Professional Benefits

Arc de Triomphe Courtesy of Jordyn Salmon So, now we know that study abroad benefits you exponentially academically, but what about professionally? Something employers love is a sophisticated worldview from multiple perspectives. All the museums and landmark excursions have helped you become more cultured and knowledgeable about the world. Living in another country and speaking with those who are different from you gives you valuable interpersonal communication skills, as you have navigated interactions with people who do not view the world in the same way. 

Château de Versailles Courtesy of Jordyn Salmon Again, if you’re learning a language, studying abroad prepares you immensely for a professional environment. In your host country, you never know what’s going to happen. For example, on multiple occasions in Paris, French pedestrians would ask me directions to a certain place. To not out myself as an American, I kept it cool, calm and collected. Instead of immediately telling them I wasn’t from there, I pulled my phone out and translated the directions for them from Maps. Pressured situations and conversations such as my own require confidence, fluency and exceptional communication skills. This tells your interviewer that you’re able to handle difficult or stressful situations with class. 

Related: 5 Feelings When Studying Abroad

Personal Benefits

Musée du Louvre Courtesy of Jordyn Salmon As for how your study abroad will benefit you personally, it will be the time of your life! You were dropped in a foreign place and learned to self-guide in a nerve-wracking situation. You made lifelong friends with your travel group and maybe even your host family and locals! You were exposed to entirely new sights, smells, tastes, concepts, histories, cultures, people… the list goes on and on. Your study abroad was priceless bucket list material. It was an opportunity for self-exploration and pushing past your limits. The immersion of study abroad has changed the way you think about your own country and the way you look at life as a whole. In my own experience, I went to a sort of international school. There, I had classmates who were from places like China, Iran, Denmark, Brazil, Germany and Chile. The stories we shared with each other and the things I learned from them could not have happened in the US. The same thing happened with my host family. It pushed me out of my comfort zone to explain American culture and practices, something that seemed like normal information to me, to people who did not understand it. (My host dad and I had a fascinating conversation about American air conditioning systems, of all things.)

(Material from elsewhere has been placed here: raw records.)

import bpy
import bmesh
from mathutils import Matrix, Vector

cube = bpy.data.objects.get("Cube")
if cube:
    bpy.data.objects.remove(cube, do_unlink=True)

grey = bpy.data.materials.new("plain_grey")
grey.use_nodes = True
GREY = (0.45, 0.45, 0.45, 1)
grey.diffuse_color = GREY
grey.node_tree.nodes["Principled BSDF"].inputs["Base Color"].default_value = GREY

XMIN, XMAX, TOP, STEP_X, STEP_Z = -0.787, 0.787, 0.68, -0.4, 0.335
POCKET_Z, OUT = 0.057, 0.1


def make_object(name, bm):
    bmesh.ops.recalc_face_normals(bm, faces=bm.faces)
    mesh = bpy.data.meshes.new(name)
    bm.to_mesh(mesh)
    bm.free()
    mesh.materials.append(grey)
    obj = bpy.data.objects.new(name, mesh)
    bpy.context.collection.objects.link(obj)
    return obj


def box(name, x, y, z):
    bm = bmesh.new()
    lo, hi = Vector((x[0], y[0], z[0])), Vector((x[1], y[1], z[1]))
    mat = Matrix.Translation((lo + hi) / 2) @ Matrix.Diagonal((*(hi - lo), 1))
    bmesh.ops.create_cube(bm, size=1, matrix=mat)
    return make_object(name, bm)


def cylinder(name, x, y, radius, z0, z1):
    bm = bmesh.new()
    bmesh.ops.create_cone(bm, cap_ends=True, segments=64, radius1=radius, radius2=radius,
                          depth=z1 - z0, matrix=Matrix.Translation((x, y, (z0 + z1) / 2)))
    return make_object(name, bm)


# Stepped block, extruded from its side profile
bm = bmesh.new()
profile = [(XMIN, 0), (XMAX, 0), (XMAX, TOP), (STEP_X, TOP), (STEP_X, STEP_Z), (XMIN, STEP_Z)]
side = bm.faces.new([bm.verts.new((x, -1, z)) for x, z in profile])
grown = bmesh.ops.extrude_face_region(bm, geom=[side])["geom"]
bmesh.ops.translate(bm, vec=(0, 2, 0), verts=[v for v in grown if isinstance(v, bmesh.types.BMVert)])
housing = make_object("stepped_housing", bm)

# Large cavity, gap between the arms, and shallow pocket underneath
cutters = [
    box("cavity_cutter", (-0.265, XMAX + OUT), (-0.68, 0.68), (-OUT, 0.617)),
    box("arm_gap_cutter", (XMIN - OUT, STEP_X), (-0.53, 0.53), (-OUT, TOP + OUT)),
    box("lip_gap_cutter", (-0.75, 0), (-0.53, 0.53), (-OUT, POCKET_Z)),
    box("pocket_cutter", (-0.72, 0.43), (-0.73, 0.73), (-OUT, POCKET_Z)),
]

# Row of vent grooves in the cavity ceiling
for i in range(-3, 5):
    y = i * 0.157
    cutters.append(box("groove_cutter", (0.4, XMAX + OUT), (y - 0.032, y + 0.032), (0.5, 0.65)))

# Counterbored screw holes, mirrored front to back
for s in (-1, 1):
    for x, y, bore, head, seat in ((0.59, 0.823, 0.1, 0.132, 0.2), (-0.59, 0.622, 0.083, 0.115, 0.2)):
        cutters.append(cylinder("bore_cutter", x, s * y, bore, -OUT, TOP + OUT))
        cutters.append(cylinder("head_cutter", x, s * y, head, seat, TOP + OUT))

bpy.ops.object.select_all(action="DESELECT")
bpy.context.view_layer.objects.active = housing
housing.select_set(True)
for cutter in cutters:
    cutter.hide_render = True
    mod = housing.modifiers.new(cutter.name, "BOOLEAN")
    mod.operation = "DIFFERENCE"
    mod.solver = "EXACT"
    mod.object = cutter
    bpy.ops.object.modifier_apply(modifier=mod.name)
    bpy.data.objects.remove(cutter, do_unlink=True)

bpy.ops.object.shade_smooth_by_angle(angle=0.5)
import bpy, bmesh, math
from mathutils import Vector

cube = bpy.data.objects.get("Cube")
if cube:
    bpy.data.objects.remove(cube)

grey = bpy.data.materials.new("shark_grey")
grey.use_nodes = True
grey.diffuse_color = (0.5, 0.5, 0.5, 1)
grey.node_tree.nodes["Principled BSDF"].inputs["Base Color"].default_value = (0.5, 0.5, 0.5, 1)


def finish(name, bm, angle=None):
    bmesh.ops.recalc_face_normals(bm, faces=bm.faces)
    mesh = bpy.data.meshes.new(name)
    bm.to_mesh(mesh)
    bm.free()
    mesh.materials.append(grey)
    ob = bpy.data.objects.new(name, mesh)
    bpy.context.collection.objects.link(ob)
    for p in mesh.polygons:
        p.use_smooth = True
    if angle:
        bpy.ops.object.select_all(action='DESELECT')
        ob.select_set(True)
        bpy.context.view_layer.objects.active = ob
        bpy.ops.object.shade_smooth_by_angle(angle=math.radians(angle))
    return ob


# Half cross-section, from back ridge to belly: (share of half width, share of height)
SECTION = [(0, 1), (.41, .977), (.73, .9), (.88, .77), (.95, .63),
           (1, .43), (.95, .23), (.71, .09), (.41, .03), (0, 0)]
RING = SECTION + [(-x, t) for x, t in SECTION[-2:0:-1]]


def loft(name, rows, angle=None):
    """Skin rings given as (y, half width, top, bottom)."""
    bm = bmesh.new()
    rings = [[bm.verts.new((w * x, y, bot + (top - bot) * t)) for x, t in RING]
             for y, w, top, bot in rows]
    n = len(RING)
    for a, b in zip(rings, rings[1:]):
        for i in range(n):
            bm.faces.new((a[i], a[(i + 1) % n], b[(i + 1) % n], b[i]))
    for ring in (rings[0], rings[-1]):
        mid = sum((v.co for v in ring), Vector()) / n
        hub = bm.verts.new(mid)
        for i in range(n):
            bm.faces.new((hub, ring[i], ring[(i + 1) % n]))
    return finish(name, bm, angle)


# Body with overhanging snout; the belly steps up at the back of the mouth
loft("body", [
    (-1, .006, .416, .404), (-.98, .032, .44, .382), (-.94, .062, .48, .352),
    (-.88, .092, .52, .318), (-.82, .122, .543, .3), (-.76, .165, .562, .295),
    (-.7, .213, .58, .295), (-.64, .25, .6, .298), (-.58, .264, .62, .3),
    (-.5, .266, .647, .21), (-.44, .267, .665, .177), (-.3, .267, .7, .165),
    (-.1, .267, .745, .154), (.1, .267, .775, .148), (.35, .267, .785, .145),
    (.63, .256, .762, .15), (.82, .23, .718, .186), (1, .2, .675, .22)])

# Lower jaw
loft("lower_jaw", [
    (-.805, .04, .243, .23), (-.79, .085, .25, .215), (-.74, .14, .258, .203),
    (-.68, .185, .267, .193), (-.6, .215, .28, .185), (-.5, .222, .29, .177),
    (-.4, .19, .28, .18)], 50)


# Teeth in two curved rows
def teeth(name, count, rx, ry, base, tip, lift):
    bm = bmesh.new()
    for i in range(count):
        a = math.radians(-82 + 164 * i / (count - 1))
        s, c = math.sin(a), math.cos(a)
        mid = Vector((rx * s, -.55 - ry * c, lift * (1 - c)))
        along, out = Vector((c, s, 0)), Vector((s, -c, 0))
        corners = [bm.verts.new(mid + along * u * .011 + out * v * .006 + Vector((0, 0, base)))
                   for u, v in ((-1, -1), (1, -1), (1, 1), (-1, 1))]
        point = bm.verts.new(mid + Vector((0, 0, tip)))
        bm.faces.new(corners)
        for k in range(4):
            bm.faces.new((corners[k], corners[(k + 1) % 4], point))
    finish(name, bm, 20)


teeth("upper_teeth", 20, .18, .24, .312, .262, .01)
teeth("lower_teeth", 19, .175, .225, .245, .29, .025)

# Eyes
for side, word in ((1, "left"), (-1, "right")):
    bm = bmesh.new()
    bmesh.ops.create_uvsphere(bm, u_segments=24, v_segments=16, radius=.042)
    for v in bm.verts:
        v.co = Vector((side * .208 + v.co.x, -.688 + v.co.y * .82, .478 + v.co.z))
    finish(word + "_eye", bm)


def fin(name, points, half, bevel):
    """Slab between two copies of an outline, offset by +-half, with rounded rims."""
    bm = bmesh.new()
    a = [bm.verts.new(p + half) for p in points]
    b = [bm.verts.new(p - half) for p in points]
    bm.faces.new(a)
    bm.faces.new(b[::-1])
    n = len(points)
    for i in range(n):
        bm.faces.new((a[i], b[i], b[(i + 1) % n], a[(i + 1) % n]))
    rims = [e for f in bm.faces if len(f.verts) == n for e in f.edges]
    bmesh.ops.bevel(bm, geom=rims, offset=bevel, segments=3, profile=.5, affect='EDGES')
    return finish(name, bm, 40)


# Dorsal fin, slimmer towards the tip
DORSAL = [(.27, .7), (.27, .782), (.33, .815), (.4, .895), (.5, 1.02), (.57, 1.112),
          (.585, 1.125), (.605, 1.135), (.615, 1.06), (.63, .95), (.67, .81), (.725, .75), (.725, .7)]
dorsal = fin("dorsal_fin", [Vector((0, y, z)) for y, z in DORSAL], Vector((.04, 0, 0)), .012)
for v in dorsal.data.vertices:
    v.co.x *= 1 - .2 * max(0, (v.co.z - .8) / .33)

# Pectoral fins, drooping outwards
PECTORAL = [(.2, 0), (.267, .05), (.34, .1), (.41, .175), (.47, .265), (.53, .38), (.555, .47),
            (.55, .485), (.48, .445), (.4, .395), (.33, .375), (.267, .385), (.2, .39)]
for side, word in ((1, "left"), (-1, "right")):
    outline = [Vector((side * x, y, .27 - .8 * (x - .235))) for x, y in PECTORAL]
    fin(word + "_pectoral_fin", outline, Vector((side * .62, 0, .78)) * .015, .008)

“Tourist go home” written on the outside of a building in Paris, France Courtesy of Jordyn Salmon Collegiettes, if you haven’t studied abroad yet, what are you waiting for? And for my collegiettes that have studied abroad, use it to your advantage in career-hunting! It can be hard to analyze all of your experiences abroad and prove to an employer how they helped you grow as a person, but hopefully, this article provided you with some ideas for how to rock that interview!